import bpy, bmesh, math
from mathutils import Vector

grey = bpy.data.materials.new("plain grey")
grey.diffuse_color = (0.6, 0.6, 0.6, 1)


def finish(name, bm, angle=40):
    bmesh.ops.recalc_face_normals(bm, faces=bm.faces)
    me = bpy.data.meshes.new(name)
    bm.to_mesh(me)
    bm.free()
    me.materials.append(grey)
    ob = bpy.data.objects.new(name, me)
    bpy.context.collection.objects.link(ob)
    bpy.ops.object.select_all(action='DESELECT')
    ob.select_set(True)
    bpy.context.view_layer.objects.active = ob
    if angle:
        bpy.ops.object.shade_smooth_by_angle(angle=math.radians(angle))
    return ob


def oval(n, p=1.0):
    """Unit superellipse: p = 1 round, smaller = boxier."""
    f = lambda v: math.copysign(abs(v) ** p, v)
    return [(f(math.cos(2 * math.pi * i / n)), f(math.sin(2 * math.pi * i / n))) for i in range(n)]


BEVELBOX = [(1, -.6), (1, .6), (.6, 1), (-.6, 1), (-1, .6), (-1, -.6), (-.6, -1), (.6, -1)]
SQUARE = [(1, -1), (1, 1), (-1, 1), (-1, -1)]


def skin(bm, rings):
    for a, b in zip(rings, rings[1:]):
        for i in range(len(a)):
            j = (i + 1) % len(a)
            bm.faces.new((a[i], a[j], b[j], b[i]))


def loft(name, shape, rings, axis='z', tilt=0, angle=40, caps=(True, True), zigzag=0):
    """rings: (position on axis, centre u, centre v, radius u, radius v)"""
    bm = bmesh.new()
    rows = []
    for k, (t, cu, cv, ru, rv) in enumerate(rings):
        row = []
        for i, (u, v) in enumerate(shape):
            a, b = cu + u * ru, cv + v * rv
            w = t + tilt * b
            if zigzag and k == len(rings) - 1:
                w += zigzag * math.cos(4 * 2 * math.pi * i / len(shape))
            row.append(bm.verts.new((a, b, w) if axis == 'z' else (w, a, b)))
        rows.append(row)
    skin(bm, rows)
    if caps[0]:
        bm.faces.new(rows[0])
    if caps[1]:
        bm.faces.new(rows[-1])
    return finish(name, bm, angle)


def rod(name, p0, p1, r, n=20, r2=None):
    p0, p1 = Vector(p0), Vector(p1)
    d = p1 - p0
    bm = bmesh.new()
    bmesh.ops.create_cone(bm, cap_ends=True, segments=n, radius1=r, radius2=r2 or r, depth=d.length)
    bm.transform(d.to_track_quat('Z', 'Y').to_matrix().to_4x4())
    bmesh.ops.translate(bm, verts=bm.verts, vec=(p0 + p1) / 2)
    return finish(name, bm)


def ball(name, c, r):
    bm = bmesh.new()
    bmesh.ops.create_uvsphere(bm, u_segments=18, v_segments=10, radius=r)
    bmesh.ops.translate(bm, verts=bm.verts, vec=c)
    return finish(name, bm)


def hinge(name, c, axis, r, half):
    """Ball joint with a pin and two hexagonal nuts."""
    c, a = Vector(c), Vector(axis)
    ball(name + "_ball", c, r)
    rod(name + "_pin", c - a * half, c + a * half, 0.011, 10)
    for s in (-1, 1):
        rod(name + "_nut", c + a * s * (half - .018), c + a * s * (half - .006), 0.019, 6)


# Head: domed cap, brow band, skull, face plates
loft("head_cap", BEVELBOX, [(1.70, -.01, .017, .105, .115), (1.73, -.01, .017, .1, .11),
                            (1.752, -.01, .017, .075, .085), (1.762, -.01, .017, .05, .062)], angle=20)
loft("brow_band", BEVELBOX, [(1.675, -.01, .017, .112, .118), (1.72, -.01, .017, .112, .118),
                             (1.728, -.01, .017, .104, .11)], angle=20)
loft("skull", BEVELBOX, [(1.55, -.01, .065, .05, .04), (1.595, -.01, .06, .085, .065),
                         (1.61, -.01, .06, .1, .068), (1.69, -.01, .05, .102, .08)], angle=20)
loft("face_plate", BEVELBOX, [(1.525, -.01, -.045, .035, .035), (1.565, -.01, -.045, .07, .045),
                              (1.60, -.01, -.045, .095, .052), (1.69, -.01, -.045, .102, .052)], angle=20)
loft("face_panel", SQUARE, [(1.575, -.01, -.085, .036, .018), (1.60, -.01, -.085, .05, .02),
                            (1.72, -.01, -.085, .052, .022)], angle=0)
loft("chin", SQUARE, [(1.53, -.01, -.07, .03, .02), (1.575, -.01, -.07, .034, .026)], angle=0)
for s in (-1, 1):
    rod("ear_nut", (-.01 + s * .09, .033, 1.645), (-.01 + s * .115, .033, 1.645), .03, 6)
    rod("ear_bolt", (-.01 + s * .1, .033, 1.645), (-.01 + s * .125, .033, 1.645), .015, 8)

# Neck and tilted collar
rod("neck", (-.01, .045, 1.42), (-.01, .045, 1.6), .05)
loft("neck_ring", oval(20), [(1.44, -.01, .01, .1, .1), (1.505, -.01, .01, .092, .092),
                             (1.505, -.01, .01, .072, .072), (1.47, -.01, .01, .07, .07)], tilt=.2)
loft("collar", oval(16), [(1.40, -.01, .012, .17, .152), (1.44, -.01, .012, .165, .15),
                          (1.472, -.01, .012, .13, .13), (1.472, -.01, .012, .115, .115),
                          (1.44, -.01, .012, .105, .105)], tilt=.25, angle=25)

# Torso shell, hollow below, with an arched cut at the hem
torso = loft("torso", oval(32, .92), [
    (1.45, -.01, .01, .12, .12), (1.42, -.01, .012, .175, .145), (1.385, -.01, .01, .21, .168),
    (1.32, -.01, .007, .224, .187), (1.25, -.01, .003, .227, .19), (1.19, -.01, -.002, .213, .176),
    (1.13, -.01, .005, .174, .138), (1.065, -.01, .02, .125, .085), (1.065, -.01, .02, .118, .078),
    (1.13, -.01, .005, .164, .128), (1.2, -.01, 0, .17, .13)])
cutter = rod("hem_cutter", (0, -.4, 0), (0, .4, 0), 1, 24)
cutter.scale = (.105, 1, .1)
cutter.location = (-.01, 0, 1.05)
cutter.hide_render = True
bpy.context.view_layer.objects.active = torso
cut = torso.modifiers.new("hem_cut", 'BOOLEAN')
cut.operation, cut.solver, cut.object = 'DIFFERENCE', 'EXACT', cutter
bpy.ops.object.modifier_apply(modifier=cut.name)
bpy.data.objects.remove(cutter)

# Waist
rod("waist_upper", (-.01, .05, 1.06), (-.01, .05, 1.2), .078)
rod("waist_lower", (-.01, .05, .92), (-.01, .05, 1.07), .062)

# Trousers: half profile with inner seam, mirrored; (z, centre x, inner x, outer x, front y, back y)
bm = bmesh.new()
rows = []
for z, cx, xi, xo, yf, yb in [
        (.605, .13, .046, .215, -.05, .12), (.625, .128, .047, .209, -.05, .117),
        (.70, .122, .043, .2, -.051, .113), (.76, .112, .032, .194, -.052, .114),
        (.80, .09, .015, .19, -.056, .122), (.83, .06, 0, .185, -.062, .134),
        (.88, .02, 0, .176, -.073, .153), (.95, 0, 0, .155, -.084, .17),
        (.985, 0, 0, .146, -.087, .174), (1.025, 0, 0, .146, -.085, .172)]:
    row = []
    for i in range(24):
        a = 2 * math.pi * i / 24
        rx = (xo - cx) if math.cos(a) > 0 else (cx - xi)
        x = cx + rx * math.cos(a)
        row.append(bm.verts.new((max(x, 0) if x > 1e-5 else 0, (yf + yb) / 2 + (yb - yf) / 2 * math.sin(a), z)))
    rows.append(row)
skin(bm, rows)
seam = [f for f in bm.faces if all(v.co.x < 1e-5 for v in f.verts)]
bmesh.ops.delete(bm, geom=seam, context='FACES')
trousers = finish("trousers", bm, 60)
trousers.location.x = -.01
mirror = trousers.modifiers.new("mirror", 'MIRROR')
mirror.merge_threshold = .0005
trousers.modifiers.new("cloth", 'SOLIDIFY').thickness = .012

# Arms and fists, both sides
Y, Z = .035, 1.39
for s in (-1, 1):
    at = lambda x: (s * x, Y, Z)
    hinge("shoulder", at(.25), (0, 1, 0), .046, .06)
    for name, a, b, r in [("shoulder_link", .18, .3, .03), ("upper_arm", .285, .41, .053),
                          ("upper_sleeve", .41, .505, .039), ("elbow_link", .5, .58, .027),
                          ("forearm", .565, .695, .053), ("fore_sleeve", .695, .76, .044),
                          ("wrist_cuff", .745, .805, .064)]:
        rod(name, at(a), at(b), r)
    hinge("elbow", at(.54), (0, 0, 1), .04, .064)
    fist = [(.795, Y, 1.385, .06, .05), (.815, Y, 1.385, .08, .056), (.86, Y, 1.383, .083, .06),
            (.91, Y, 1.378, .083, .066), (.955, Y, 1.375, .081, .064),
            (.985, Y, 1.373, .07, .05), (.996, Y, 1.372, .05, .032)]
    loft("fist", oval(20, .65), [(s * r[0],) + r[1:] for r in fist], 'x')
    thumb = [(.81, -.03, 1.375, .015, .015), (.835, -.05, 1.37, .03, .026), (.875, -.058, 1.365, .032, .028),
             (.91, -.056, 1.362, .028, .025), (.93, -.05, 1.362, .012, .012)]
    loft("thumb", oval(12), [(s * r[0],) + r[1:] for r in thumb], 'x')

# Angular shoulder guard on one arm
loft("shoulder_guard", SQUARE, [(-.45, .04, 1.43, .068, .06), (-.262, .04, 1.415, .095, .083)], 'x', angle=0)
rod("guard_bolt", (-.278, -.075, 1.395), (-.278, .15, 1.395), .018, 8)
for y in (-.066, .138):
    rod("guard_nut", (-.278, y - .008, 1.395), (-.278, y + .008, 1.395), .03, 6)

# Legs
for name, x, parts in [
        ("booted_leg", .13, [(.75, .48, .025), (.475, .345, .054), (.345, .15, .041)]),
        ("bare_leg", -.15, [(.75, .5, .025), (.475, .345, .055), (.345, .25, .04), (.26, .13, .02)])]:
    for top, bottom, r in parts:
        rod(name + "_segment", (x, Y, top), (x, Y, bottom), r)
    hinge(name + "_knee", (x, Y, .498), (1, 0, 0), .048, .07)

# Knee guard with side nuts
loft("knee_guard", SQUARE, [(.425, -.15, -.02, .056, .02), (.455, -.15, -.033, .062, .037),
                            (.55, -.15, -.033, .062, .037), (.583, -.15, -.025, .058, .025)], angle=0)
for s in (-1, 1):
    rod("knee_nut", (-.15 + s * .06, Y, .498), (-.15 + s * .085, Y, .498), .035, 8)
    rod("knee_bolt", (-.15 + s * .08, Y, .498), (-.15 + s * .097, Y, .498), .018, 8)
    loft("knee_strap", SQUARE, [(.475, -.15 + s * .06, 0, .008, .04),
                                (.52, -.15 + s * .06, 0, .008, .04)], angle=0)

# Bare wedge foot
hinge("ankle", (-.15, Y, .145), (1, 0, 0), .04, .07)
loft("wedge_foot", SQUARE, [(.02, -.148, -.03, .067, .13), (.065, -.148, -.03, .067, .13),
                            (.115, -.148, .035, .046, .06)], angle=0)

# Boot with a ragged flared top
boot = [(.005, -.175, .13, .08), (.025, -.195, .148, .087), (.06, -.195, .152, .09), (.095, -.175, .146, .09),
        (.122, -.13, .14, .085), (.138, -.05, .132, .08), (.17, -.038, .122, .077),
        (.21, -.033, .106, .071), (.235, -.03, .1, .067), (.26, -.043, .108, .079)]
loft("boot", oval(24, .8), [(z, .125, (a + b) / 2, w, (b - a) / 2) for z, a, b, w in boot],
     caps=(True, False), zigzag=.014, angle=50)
□ □ □
> INSTRUCTIONS TO FOLLOW: Your answer should consist of the lines of the listing that contain "bmesh", copied as they stand.

> ANSWER BOX:
import bpy, bmesh, math
    bmesh.ops.recalc_face_normals(bm, faces=bm.faces)
    bm = bmesh.new()
    bm = bmesh.new()
    bmesh.ops.create_cone(bm, cap_ends=True, segments=n, radius1=r, radius2=r2 or r, depth=d.length)
    bmesh.ops.translate(bm, verts=bm.verts, vec=(p0 + p1) / 2)
    bm = bmesh.new()
    bmesh.ops.create_uvsphere(bm, u_segments=18, v_segments=10, radius=r)
    bmesh.ops.translate(bm, verts=bm.verts, vec=c)
bm = bmesh.new()
bmesh.ops.delete(bm, geom=seam, context='FACES')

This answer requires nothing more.